It is important to monitor your dog’s rectal temperature every 2-5 minutes. The normal temperature range for dogs is 99 – 101.4 degrees F (37.2 -38.5 C). If your dog’s rectal temperature stays below 98 degrees F (36.6 C) despite your efforts to warm him, contact your veterinarian.
If the temperatures are well below freezing, it is important to prevent hypothermia in the first place. If your dog lives outdoors, bring him indoors or have a heated area available for shelter. When exercising your pup, spend as little time outdoors as possible. Dogs with short fur will especially benefit from wearing boots or ‘dog coats’ that can be purchased at pet stores or online.
Another wintertime risk that people overlook is frostbite. Dogs generally have less protection from the elements on their noses, tip of the tail, toes and ears. Indoor and outdoor dogs are equally at risk. Signs of frostbite include blue-gray color paling of the skin. Skin that is very, very pale and no longer pink may also be frostbitten. When the frozen skin thaws, it will become very red, swollen and painful.
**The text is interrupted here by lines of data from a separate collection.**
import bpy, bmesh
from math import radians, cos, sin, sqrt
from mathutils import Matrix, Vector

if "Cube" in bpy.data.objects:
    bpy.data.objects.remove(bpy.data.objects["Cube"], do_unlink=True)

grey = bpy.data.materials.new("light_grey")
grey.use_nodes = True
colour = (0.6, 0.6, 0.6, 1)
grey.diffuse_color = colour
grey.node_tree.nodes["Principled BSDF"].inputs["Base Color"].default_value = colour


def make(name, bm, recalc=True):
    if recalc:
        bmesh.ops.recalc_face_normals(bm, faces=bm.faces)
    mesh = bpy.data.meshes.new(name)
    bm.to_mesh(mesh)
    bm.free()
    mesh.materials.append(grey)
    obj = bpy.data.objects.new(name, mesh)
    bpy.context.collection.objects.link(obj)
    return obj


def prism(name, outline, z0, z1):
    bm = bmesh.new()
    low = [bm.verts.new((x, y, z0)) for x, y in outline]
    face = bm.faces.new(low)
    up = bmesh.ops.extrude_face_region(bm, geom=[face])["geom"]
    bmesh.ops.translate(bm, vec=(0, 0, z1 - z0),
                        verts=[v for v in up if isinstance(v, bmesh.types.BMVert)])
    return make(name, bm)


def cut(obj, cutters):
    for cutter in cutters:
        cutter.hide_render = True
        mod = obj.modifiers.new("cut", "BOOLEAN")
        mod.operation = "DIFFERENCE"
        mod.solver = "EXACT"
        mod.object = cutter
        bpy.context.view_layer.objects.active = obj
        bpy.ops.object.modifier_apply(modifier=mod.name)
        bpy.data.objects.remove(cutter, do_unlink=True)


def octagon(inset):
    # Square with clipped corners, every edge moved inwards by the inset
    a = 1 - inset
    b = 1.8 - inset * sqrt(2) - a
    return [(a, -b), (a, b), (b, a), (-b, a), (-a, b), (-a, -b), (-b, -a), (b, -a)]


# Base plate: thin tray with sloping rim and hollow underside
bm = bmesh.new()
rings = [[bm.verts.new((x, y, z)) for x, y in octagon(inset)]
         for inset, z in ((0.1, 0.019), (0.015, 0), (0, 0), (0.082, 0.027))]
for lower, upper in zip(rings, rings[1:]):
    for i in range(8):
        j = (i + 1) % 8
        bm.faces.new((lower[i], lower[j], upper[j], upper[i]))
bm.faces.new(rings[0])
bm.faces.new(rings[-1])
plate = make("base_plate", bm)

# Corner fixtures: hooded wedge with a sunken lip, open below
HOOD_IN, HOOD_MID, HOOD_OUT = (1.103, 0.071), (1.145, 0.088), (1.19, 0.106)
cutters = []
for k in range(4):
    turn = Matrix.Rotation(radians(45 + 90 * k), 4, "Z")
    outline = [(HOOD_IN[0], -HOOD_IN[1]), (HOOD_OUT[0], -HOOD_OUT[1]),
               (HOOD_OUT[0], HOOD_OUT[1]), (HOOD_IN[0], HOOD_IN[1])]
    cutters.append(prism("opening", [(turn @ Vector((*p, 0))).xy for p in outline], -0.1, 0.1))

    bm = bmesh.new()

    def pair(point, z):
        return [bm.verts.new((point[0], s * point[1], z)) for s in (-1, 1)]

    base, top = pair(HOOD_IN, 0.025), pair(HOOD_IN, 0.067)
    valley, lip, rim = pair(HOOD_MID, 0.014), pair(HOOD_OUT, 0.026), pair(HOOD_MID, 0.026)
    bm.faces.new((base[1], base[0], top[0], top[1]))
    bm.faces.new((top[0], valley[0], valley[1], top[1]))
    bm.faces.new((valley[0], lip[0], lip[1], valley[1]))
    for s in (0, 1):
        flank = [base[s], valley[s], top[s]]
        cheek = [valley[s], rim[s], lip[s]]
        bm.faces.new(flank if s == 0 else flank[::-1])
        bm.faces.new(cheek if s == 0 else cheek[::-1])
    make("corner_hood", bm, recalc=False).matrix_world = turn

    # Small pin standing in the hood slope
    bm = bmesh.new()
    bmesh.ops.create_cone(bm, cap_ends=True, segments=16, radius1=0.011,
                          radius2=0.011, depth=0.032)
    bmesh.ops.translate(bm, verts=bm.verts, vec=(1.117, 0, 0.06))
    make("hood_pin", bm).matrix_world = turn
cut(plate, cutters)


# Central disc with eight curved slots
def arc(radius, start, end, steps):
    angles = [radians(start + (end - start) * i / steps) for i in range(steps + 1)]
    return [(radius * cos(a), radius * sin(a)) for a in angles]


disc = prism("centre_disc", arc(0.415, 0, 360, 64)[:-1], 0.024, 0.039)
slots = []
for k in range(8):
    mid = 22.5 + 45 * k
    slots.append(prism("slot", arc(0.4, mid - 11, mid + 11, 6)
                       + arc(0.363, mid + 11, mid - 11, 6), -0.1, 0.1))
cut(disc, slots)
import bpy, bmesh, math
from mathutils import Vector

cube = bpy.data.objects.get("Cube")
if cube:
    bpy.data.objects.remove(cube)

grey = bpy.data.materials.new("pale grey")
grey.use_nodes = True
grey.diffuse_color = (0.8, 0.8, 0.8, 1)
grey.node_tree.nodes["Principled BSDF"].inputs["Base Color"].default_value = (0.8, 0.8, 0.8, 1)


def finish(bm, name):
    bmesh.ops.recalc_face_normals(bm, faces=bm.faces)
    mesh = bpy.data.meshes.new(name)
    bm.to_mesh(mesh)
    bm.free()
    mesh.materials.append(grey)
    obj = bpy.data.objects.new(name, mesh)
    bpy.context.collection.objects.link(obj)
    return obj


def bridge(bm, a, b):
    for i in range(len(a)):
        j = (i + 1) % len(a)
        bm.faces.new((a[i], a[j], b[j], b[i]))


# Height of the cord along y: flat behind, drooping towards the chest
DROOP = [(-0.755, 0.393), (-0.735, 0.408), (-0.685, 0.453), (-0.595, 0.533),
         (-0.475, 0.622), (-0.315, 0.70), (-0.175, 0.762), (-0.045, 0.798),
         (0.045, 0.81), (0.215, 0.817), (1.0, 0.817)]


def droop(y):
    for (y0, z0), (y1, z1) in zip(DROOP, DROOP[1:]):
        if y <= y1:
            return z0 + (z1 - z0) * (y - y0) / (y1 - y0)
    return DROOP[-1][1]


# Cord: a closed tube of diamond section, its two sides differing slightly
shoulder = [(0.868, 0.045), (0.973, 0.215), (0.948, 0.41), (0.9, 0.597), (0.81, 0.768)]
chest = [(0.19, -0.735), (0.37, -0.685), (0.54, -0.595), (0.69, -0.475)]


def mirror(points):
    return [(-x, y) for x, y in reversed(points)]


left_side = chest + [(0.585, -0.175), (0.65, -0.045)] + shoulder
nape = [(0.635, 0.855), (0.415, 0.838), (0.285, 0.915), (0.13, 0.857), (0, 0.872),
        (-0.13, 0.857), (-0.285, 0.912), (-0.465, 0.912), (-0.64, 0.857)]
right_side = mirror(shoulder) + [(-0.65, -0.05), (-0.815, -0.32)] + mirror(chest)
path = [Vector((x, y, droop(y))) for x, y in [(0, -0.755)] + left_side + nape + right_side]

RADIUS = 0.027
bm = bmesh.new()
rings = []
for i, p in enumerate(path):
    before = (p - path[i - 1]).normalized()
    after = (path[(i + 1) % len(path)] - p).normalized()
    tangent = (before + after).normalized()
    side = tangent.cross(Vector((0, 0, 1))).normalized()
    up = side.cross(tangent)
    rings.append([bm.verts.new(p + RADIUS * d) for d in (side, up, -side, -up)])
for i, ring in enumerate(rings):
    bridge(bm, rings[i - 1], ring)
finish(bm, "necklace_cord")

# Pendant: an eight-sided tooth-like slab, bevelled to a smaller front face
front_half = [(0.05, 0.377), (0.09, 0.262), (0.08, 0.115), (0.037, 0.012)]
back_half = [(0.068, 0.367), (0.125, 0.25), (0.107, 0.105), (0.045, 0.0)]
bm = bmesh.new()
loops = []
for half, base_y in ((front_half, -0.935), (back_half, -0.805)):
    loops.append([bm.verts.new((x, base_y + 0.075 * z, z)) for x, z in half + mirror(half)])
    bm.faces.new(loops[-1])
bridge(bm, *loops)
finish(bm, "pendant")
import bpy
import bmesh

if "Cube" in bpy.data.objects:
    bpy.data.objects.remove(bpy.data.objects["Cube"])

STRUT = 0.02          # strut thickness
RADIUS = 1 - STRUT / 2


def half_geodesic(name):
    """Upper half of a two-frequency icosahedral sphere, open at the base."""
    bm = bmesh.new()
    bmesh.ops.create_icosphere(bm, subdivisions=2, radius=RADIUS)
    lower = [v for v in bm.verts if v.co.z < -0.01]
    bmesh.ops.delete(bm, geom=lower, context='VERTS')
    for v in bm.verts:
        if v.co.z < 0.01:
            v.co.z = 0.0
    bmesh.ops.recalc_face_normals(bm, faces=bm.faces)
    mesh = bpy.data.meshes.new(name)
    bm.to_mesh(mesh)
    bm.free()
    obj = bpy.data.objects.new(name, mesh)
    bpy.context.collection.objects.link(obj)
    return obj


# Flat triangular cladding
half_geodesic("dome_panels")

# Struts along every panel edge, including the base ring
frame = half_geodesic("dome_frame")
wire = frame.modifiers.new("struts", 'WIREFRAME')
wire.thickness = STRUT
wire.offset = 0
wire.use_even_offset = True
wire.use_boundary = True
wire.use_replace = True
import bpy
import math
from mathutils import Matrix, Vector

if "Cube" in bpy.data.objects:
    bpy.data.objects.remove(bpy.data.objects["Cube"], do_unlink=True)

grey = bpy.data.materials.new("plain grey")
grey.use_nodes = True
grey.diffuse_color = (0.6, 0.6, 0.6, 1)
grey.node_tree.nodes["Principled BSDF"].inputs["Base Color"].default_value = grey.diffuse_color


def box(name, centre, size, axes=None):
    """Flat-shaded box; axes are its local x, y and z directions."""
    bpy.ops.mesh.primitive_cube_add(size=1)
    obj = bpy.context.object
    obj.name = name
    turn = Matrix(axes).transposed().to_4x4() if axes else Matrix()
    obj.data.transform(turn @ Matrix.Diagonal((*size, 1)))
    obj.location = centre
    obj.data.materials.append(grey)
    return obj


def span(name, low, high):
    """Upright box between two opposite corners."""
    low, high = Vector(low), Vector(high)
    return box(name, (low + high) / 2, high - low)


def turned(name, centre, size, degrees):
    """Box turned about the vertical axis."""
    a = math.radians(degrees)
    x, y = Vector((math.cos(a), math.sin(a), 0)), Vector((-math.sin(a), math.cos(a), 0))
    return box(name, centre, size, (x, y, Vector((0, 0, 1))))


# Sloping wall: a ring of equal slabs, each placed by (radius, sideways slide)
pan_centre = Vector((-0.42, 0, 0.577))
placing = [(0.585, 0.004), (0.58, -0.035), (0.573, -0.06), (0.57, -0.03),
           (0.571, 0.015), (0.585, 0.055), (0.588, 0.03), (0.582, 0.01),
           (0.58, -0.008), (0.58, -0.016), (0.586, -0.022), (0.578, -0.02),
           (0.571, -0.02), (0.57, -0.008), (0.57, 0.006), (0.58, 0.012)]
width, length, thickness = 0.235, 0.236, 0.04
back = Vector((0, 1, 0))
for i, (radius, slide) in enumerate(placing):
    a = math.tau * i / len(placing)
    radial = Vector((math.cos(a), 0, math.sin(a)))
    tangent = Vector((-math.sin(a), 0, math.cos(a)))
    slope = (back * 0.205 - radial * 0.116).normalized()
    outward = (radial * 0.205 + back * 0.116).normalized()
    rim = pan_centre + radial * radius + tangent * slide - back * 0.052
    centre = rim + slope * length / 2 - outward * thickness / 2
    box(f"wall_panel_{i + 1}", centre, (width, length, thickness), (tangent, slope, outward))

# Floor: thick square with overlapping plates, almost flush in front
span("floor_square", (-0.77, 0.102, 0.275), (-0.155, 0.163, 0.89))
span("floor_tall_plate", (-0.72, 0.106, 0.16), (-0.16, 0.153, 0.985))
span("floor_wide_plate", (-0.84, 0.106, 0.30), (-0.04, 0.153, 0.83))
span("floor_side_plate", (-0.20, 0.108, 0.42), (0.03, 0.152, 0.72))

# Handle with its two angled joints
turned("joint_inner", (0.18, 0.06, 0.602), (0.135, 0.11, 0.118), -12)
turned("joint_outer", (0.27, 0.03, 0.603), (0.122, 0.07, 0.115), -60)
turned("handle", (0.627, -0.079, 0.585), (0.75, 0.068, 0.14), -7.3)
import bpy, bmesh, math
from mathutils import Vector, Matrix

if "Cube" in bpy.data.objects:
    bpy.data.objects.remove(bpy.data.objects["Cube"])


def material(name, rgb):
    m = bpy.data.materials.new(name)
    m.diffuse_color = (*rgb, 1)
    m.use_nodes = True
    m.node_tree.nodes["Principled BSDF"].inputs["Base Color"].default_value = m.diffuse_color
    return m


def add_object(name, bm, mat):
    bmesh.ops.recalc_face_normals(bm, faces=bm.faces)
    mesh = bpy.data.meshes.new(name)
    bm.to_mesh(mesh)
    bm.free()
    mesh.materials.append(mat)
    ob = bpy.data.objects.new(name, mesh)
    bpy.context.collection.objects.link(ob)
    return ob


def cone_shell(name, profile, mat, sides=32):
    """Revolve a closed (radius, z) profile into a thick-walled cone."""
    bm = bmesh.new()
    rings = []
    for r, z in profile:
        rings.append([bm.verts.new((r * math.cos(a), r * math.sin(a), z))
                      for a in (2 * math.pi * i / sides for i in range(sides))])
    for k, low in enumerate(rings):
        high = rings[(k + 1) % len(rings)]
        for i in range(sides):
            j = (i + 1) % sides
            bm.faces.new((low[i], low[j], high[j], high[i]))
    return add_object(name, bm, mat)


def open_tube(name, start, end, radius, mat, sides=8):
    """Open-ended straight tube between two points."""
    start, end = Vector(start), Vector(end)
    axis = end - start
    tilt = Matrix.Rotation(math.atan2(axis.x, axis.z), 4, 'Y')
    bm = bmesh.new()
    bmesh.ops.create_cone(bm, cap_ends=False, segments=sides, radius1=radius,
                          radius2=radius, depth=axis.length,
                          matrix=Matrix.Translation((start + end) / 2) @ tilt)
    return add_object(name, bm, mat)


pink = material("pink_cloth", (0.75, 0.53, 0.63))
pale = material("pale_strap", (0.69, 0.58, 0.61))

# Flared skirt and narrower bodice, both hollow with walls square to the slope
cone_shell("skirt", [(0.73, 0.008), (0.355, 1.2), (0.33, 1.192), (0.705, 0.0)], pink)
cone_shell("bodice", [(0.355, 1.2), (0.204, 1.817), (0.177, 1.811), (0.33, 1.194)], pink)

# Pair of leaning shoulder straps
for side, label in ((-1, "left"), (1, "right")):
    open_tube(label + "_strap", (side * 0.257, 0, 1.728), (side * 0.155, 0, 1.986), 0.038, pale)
Many dogs will begin to chew on the area or rub their nose tip on surfaces. Black skin and/or blisters will develop and are the ‘trademark’ of frostbite. Some areas of frostbite may require surgical removal, but sometimes you can prevent permanent damage. If you suspect frostbite, apply a warm, moist and soft compress to the area. It is important to not massage or rub the affected area. Call your veterinarian immediately for an examination. Severe cases may require amputation of the damaged tissue. Frostbite is also very painful, requiring pain medications during treatment.
Prevention of frostbite is similar to that of hypothermia. Spend as little time outdoors as possible during sub-freezing temperatures. Cover your dog’s feet with boots and even spread a little petroleum jelly on at-risk areas of the skin. Most of all, be smart in the cold weather. Bring your pets inside or provide a warm shelter where they can get out of the cold. Don’t forget about our furry feline friends! Outdoor cats are especially susceptible to frostbite on their ears and tail tips, as well as hypothermia. Bring your cats inside during cold weather or build a shelter for them. Clever methods of building cat shelters can be found online. Some popular methods include placing two different sized Styrofoam coolers one inside of the other. Fill the space between them with wheat straw. Line the smaller (inner) cooler with old blankets and/or a heavy layer of wheat straw. Cut a hole large enough for a cat to fit through in the side. Apply the top of the cooler and secure using sturdy tape. The insulation and body heat will help raise the temperature inside the shelter, potentially saving a life!